(973espn.com) — For a team that hasn't won a championship since 1960, the Philadelphia Eagles sure aren't showing the sense of urgency you might expect.
Or more specifically, their owner isn't.
In the laid-back atmosphere of Boca Raton at the NFL's annual spring meeting Tuesday, Jeffrey Lurie addressed reporters and was very cavalier on his decision to hand Chip Kelly the keys to his football kingdom back in January of 2015.
In hindsight that decision can now be defined as disastrous after Lurie hit CTRL-ALT-DEL about 365 days later in the rare "Back to the Future" strategy that put his long-time confidante Howie Roseman back in charge of football operations and Andy Reid acolyte Doug Pederson in the head-coaching chair.
"The expense of a lesson is just time," the laissez-faire Lurie said when addressing the Kelly debacle. "It’s not money. We’re all about wanting to win big. No amount of money will ever prevent us. It’s really about winning championships for Philadelphia. So we lost some time. We didn’t lose in the classic way of expense. It was a time expense."
Describing Lurie as detached toward his fan base is probably being kind after those comments. Sure Eagles supporters don't want their team to be the cheapskate but that 55-year drought trumps that a bit on the list of worries.
And none of it begins to explain how Lurie went from believing Kelly was the answer to a cancer in record time.

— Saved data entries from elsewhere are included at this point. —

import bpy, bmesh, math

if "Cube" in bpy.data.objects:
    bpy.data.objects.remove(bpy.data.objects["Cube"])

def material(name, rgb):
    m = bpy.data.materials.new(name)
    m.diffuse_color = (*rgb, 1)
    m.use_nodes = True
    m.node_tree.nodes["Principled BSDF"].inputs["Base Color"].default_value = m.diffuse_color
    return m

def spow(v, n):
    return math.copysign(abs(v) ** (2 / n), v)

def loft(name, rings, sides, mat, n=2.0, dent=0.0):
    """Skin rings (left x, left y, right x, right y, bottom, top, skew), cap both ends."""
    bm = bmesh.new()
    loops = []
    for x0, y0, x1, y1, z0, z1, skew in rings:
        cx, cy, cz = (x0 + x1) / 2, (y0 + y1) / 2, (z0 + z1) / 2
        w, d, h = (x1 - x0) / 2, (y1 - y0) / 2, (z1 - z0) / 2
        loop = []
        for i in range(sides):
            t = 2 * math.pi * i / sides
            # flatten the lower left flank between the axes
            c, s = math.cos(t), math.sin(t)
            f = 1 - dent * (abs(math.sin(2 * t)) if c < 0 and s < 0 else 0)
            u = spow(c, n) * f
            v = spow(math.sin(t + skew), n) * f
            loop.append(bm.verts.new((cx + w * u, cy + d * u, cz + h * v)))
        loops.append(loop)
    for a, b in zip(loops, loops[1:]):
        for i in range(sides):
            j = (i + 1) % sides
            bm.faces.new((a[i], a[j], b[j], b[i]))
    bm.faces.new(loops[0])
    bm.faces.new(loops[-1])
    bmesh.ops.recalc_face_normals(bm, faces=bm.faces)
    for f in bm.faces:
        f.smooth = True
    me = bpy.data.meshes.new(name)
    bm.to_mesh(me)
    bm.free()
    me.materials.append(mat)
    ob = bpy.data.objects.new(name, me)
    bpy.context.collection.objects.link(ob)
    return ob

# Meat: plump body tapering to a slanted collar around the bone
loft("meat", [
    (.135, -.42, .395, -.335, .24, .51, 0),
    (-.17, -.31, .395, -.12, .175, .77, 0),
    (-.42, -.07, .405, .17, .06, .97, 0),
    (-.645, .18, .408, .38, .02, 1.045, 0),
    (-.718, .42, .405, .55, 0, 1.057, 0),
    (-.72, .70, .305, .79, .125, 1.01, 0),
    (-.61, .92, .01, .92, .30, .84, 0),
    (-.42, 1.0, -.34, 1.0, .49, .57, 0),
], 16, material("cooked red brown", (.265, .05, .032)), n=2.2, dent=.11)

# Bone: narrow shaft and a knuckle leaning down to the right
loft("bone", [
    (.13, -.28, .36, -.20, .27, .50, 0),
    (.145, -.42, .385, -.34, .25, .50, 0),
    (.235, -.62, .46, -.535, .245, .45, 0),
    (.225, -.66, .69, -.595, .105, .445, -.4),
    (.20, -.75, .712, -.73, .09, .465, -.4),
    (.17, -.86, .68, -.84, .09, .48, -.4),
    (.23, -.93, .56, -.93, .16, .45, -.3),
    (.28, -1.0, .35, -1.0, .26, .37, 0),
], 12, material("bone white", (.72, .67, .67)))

When announcing the hiring of Pederson, Lurie at least intimated that he was tiring of Kelly's autocratic ways before he promoted the ex-coach but wanted to hold him accountable and removing any perceived impediments (read that Roseman) meant Kelly would sink-or-swim sans excuses.
He doubled down on that thought process in Boca Raton.
"I think it was a necessary way to go to find out if Chip was the right guy," Lurie claimed. "Let him be responsible for all the decisions he wanted to inject and make. ...it was the right way to dissect whether Chip was going to be the right guy going forward or not.
"We dissected it, and decided that (even) with some of the great things he brought (to the organization), he wasn’t the right person going forward, and it was helpful to have him be accountable for those decisions so we could move forward in a great way."
It seems counterproductive and a wasteful use of resources to use your own football team as some kind of psychological experiment, however.
If Lurie really did know Kelly wasn't as advertised before the power struggle of '15, he should have shown the courage of his own convictions and called the coach's bluff. Let the chips -- pun intended -- fall where they may.
Instead Lurie set the franchise back at least 12 months and likely more because even if they are ultimately successful it will take time for the Roseman-Pederson duo to rebuild all the damage Kelly did to the organization.
Time, however, isn't a problem for Lurie.
CONFIRMING THE OBVIOUS
Lurie also finally confirmed what we all already knew, that Roseman is officially back in charge of the team's personnel department.
"He is responsible for the football operations," Lurie admitted. "...And he will be held responsible for how the player personnel does in the future. He will be held responsible for the quality of that department."
Roseman has been lauded this offseason by many in the NFL for quickly getting the Eagles out of some of the bad contracts Kelly put on the organization, namely those of cornerback Byron Maxwell and running back DeMarco Murray.
"What Howie has been able to do has been pretty outstanding in terms of a league that values salary cap space and draft choice, to be able to make those trades, align our resources the way we preferred and move forward from there," Lurie said. "He's had a great plan."
-John McMullen covers the Eagles and the NFL for 973ESPN.com. You can reach him at firstname.lastname@example.org or on Twitter @JFMcMullen